4

I have been trying to understand about the bleeding process. While there are many videos and explanations online how to bleed, my question is simple:

If the oil from the pump can travel to the caliper & vice versa, why do we need to bleed both when doing bleeding? For example, why can't I just bleed a larger amount of oil through the pump? Why do we bleed both at the same time if both essentially access the same "resource"?

3 Answers 3

6

You bleed a hydraulic system to get rid of air bubbles, water and other contaminants that may have found their way into your hydraulic fluid. Since the entire system is connected (caliper - hose - lever - expansion tank) contaminants may be floating anywhere in that system. This is why you need to flush everything to remove old contaminated hydraulic fluid and replace it with the clean one.

3
  • 1
    I see. So I guess it is related to the air-bubbles - as it wouldn't be possible to flush them out when using only one syringe at one spot (lever /caliper), because when we push the air bubbles out, they need to leave the system from the other end. And if it is sealed, it is not possible. Did I understand correctly?
    – yuvalon
    Feb 18 at 22:50
  • 1
    Sounds like you did. The bleeding process is exactly that. You introduce new hydraulic fluid from one end of the system and allow old fluid with contaminants escape from the other end. Feb 19 at 0:47
  • 1
    Thank you very much for the help @art
    – yuvalon
    Feb 19 at 7:27
2

A common problem with bleeding is that while one pushes the liquid from one point at some limited rate, the air bubbles travel somewhat with the flow and somewhat wherever they feel like, e.g. upwards in the system, allowing them to escape your efforts.

If one has a system where the pump is at the lowest point and the tubing goes only upwards, a single bleeding point at the highest point would work. Bicycle brakes, unfortunately, work the other way round.

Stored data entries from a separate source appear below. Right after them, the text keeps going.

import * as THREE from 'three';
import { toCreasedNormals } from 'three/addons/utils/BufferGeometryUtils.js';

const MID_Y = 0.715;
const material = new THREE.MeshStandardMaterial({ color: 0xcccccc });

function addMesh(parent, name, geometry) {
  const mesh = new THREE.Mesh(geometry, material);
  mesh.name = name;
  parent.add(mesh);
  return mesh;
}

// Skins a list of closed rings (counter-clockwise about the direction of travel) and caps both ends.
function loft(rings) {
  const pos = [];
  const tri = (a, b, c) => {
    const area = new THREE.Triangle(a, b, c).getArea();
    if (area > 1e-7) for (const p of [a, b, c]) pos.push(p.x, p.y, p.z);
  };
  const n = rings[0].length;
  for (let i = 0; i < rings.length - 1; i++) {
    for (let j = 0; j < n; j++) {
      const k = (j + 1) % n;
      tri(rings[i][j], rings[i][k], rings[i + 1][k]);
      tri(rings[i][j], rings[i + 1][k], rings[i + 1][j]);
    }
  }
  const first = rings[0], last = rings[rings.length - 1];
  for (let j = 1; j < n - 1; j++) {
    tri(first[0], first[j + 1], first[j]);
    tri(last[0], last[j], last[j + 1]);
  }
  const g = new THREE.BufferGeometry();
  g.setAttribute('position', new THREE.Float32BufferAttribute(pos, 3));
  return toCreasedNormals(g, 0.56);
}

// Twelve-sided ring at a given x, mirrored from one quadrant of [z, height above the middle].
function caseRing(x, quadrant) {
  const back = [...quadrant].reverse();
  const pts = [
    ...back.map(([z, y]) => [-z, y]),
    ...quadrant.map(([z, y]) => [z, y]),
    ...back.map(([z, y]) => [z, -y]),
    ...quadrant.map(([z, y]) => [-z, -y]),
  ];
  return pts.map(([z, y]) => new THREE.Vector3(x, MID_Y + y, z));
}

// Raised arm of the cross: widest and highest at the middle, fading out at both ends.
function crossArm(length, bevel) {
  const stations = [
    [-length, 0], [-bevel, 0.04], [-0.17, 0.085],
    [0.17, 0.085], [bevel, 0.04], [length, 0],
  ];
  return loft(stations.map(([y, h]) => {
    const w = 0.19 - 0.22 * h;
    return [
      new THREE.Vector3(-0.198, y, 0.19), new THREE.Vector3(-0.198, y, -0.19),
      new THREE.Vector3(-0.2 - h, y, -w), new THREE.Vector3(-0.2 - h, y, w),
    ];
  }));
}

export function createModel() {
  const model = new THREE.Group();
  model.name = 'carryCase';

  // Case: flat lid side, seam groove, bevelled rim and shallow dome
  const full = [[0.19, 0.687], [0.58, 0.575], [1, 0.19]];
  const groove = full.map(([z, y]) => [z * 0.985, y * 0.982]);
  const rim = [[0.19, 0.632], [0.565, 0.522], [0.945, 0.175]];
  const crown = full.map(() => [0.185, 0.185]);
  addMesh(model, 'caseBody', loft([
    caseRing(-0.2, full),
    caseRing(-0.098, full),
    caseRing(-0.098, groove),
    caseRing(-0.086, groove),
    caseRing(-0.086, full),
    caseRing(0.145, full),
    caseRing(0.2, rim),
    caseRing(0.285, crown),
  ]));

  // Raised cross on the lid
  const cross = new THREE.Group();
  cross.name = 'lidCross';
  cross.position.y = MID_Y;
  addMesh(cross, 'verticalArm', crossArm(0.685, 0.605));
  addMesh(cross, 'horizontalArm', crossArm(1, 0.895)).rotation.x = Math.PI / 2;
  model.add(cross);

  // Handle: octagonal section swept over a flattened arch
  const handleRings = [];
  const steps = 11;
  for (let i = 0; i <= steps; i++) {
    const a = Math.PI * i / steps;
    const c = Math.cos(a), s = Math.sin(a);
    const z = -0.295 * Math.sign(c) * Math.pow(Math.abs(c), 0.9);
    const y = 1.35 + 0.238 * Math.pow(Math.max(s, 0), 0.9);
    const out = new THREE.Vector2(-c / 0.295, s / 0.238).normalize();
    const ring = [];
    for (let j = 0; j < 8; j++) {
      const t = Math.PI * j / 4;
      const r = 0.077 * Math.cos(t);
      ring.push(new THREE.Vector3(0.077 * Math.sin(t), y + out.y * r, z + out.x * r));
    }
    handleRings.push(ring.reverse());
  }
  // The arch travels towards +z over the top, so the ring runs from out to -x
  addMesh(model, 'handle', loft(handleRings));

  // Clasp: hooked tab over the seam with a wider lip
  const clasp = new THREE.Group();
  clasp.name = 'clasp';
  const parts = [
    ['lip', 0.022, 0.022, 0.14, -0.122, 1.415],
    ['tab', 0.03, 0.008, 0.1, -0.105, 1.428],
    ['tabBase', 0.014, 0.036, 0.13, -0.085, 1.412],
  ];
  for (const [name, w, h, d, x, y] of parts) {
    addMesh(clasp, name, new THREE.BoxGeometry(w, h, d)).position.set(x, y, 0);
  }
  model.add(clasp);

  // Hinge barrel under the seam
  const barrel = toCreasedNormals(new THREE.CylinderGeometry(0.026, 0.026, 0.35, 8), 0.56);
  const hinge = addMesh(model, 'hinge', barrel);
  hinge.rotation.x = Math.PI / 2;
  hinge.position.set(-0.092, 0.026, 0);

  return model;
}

It is usually even worse in cars where one has 4 wheels, usually 2 braking circuits and an overall of 5 to 10 bleeding points (all of them rusty).

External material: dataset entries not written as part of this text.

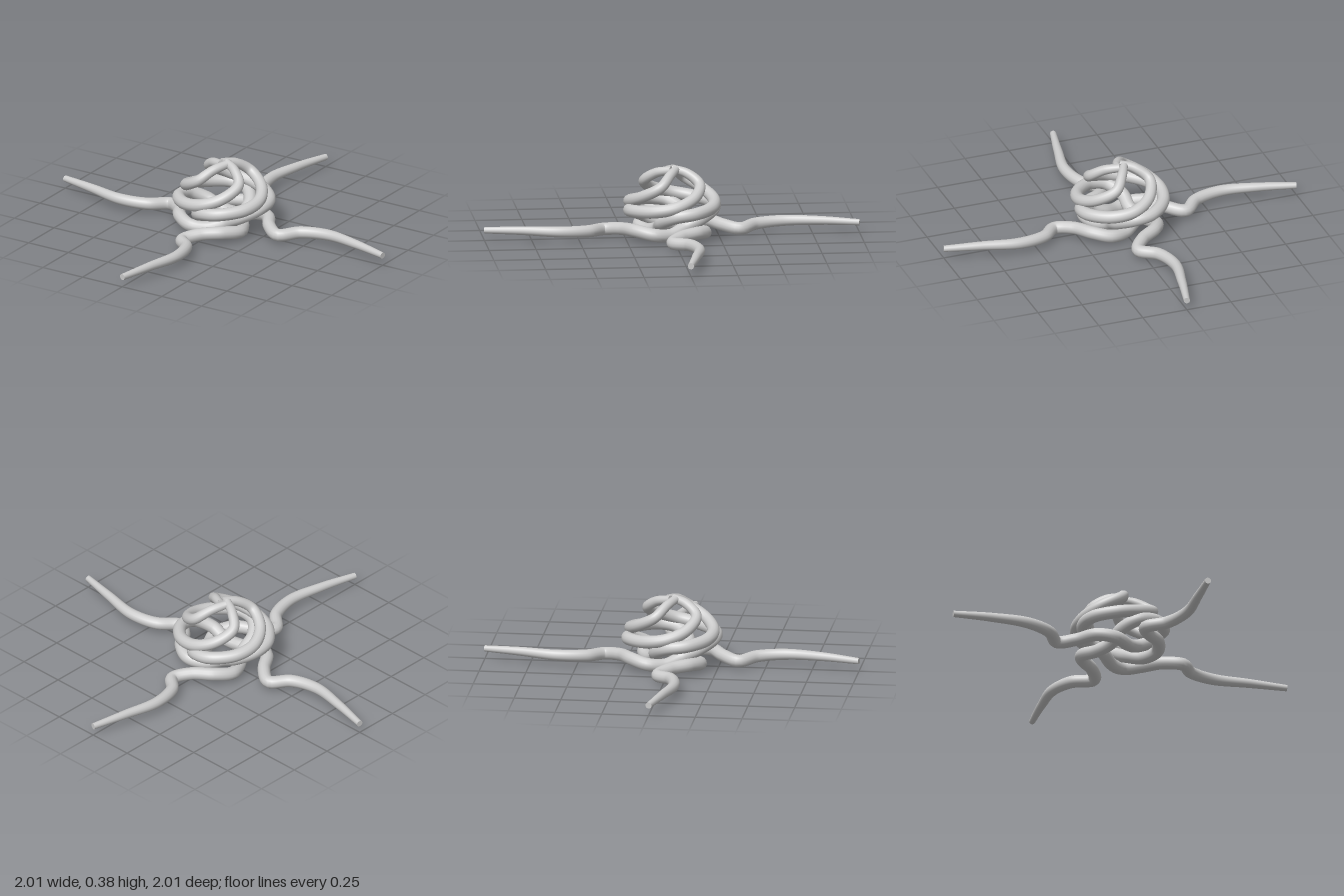
import * as THREE from 'three';

// One tentacle: from the outer tip, in along the ground, hooked under the knot,
// up around the ring and over to the crown. Each row is x, y, z, radius.
const PATH = [
  [0, 0.056, -1, 0.017],
  [-0.048, 0.06, -0.8, 0.024],
  [-0.085, 0.056, -0.6, 0.03],
  [-0.05, 0.05, -0.45, 0.033],
  [0.032, 0.043, -0.36, 0.034],
  [-0.025, 0.055, -0.27, 0.034],
  [-0.12, 0.06, -0.2, 0.035],
  [-0.165, 0.045, -0.11, 0.035],
  [-0.13, 0.036, -0.02, 0.035],
  [-0.08, 0.065, 0.06, 0.035],
  [-0.068, 0.11, 0.15, 0.035],
  [0, 0.15, 0.222, 0.035],
  [0.1, 0.165, 0.22, 0.034],
  [0.2, 0.178, 0.12, 0.034],
  [0.222, 0.2, 0, 0.033],
  [0.17, 0.24, -0.1, 0.031],
  [0.075, 0.295, -0.14, 0.029],
  [0.02, 0.345, -0.08, 0.026],
  [-0.02, 0.364, -0.005, 0.022],
];
const SEGMENTS = 160;
const SIDES = 14;

const material = new THREE.MeshStandardMaterial({ color: 0xcccccc });

// Tube of unit radius, then every ring is scaled to the local thickness
function taperedTube(curve, radiusAt) {
  const geometry = new THREE.TubeGeometry(curve, SEGMENTS, 1, SIDES, false);
  const pos = geometry.attributes.position;
  const v = new THREE.Vector3();
  for (let i = 0; i <= SEGMENTS; i++) {
    const centre = curve.getPointAt(i / SEGMENTS);
    const radius = radiusAt(curve.getUtoTmapping(i / SEGMENTS));
    for (let j = 0; j <= SIDES; j++) {
      const k = i * (SIDES + 1) + j;
      v.fromBufferAttribute(pos, k).sub(centre).multiplyScalar(radius).add(centre);
      pos.setXYZ(k, v.x, v.y, v.z);
    }
  }
  return geometry;
}

// Flat disc closing a tube end
function endCap(curve, u, radius, name) {
  const cap = new THREE.Mesh(new THREE.CircleGeometry(radius, SIDES), material);
  const outward = curve.getTangentAt(u).multiplyScalar(u === 0 ? -1 : 1);
  cap.quaternion.setFromUnitVectors(new THREE.Vector3(0, 0, 1), outward);
  cap.position.copy(curve.getPointAt(u));
  cap.name = name;
  return cap;
}

export function createModel() {
  const model = new THREE.Group();
  model.name = 'knottedTentacles';

  const curve = new THREE.CatmullRomCurve3(
    PATH.map(([x, y, z]) => new THREE.Vector3(x, y, z)), false, 'centripetal');
  const radiusAt = (t) => {
    const f = t * (PATH.length - 1);
    const i = Math.min(Math.floor(f), PATH.length - 2);
    return THREE.MathUtils.lerp(PATH[i][3], PATH[i + 1][3], f - i);
  };
  const tube = taperedTube(curve, radiusAt);

  // Four identical tentacles woven around the vertical axis
  ['back', 'left', 'front', 'right'].forEach((side, i) => {
    const tentacle = new THREE.Group();
    tentacle.name = `${side}Tentacle`;
    const body = new THREE.Mesh(tube, material);
    body.name = 'tentacleBody';
    tentacle.add(
      body,
      endCap(curve, 0, radiusAt(0), 'tentacleTip'),
      endCap(curve, 1, radiusAt(1), 'crownEnd'));
    tentacle.rotation.y = -i * Math.PI / 2;
    model.add(tentacle);
  });
  return model;
}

2
  • 1
    "If one has a system where the pump is at the lowest point and the tubing goes only upwards" - would it not be the case if I installed the bike on a mount and turn them so the pump is at the bottom, and the caliper on top? And then we could do a single bleeding point at the highest point?
    – yuvalon
    Feb 19 at 16:52
  • 1
    @yuvalon could pretty much work, depending on how exactly the pump is fed. And there is another radical approach to bleeding, also popular in motor vehicle maintenance - just vacuum the system before introducing the fluid.
    – fraxinus
    Feb 20 at 8:09
2

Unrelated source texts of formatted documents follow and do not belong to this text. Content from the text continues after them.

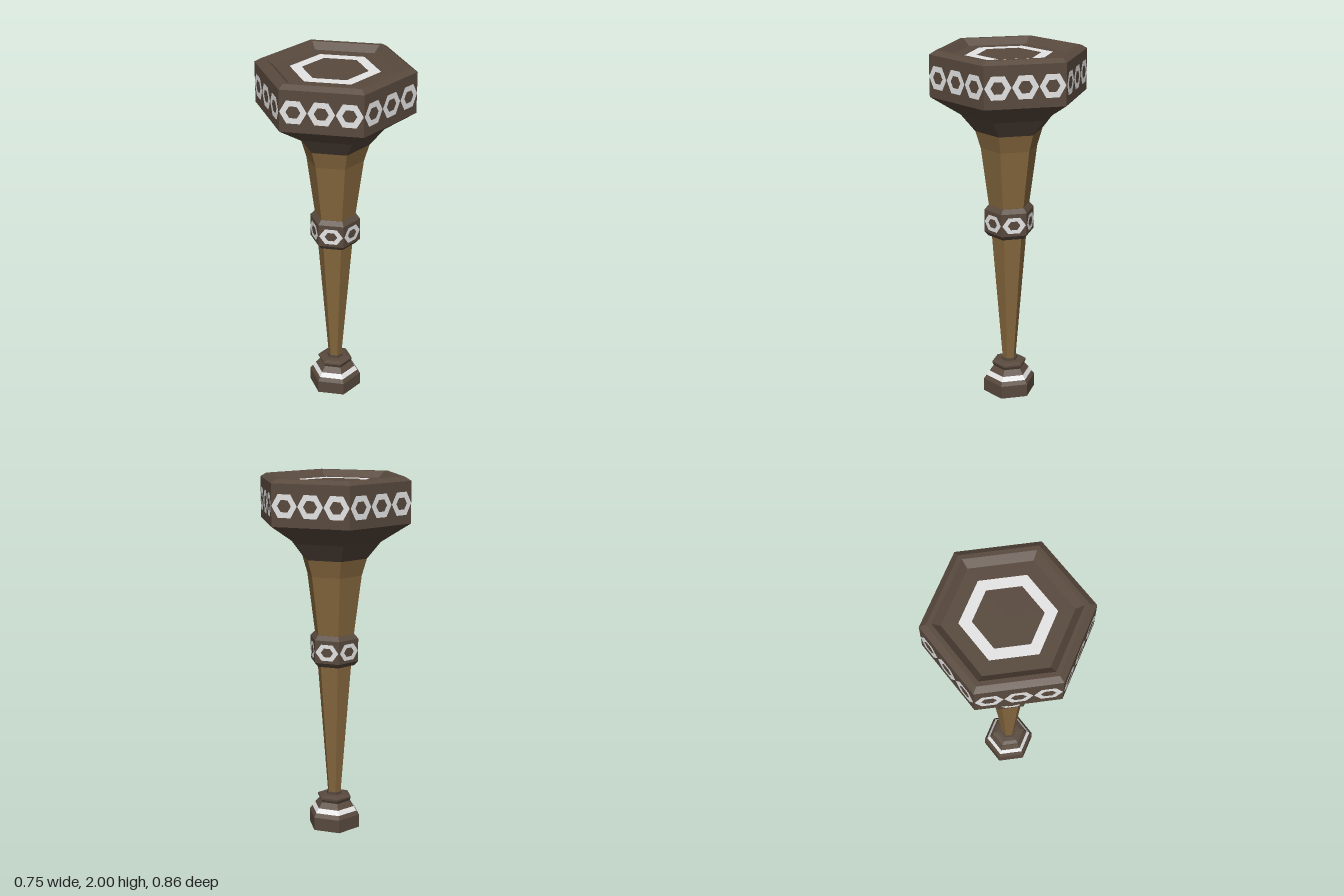
import * as THREE from 'three';

const mat = (name, color) => Object.assign(new THREE.MeshStandardMaterial({ color }), { name });

export function createModel() {
  const group = new THREE.Group();
  const darkWood = mat('dark wood', 0x594a3e);
  const goldWood = mat('golden wood', 0x86683e);
  const inlayWhite = mat('white inlay', 0xe6e6e6);
  const APOTHEM = Math.cos(Math.PI / 6);

  const add = (name, geometry, material, parent = group) => {
    const mesh = new THREE.Mesh(geometry, material);
    mesh.name = name;
    parent.add(mesh);
    return mesh;
  };

  // Six-sided faceted solid from [radius, height] points, listed bottom to top
  const hexLathe = (name, profile, material) => {
    const points = profile.map(([r, y]) => new THREE.Vector2(r, y));
    const geometry = new THREE.LatheGeometry(points, 6).toNonIndexed();
    geometry.computeVertexNormals();
    return add(name, geometry, material);
  };

  // Flat hexagonal ring with its corners at left and right
  const hexLoop = (path, rx, ry) => {
    for (let i = 0; i < 6; i++) {
      const a = (i * Math.PI) / 3;
      const x = Math.cos(a) * rx, y = (Math.sin(a) / APOTHEM) * ry;
      if (i === 0) path.moveTo(x, y); else path.lineTo(x, y);
    }
    path.closePath();
    return path;
  };
  const hexRing = (rx, ry, innerRx, innerRy) => {
    const shape = hexLoop(new THREE.Shape(), rx, ry);
    shape.holes.push(hexLoop(new THREE.Path(), innerRx, innerRy));
    return new THREE.ShapeGeometry(shape);
  };

  // Foot with a white band round its slope
  hexLathe('foot', [[0, 0], [0.15, 0], [0.15, 0.075], [0.134, 0.097]], darkWood);
  hexLathe('footBand', [[0.134, 0.097], [0.116, 0.122]], inlayWhite);
  hexLathe('footNeck', [
    [0.116, 0.122], [0.09, 0.153], [0.099, 0.17], [0.099, 0.18],
    [0.075, 0.188], [0.046, 0.19], [0.046, 0.205], [0, 0.205],
  ], darkWood);

  // Tapered shaft, flaring towards the head
  hexLathe('lowerShaft', [[0.038, 0.2], [0.1, 0.97]], goldWood);
  hexLathe('upperShaft', [[0.113, 1.12], [0.158, 1.46], [0.187, 1.555]], goldWood);

  // Collar
  hexLathe('collar', [
    [0.095, 0.955], [0.118, 0.955], [0.14, 0.98], [0.14, 1.108], [0.118, 1.132], [0.1, 1.132],
  ], darkWood);

  // Head with a recessed top
  hexLathe('head', [
    [0.187, 1.555], [0.265, 1.65], [0.43, 1.755], [0.43, 1.98], [0.395, 2],
    [0.368, 2], [0.325, 1.965], [0, 1.965],
  ], darkWood);

  // Inlay on the recessed top
  const topInlay = add('topInlay', hexRing(0.241, 0.241 * APOTHEM, 0.176, 0.176 * APOTHEM), inlayWhite);
  topInlay.rotation.set(-Math.PI / 2, 0, Math.PI / 2);
  topInlay.position.y = 1.968;

  // Ring inlays: three on each head face, one on each collar face
  const headRing = hexRing(0.07, 0.061, 0.038, 0.031);
  const collarRing = hexRing(0.066, 0.045, 0.035, 0.024);
  for (let i = 0; i < 6; i++) {
    const side = new THREE.Group();
    side.name = 'sideInlays';
    side.rotation.y = Math.PI / 6 + (i * Math.PI) / 3;
    group.add(side);
    for (const x of [-0.143, 0, 0.143]) {
      add('headInlay', headRing, inlayWhite, side).position.set(x, 1.865, 0.43 * APOTHEM + 0.002);
    }
    add('collarInlay', collarRing, inlayWhite, side).position.set(0, 1.042, 0.14 * APOTHEM + 0.002);
  }

  return group;
}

On a practical note, since other answers have established that you're really trying to remove air bubbles, which have a tendency to 'pool' in inconvenient places on their upward journey, I've had good success with removing the caliper from its mount, chocking it open with a piece of wood or a tool handle, and then bleeding it off the wheel, whilst rotating it strategically to allow air bubbles to float upwards towards the bleed nipple (or towards the reservoir on the handlebars/foot brake on my motorcycle)

2
  • By choking it open you mean keep the pistons all the way out and put a tool to make sure they don't fall off? Then you mentioned rotating the caliper to allow air bubbles to float upwards - but even if we do that, how will the air bubbles will go away after their "travel" upwards? (there is no way for them to escape the system as it is sealed from the other side?)
    – yuvalon
    Feb 19 at 16:56
  • 1
    @yuvalon It doesn't really matter the extent that pistons are extended. if you can chock them open wide enough that you then can slide them back over the disk, that is convenient ;) the chock is to prevent them from popping out entirely. I typically perform at least the initial bleed with the reservoir cap open, and after that, the reservoir diaphragm has a small hole allowing for air to escape upwards. that can become blocked, which presents as an inability to release the brake after it's applied. Feb 19 at 17:01

Your Answer

By clicking “Post Your Answer”, you agree to our terms of service and acknowledge you have read our privacy policy.

Not the answer you're looking for? Browse other questions tagged or ask your own question.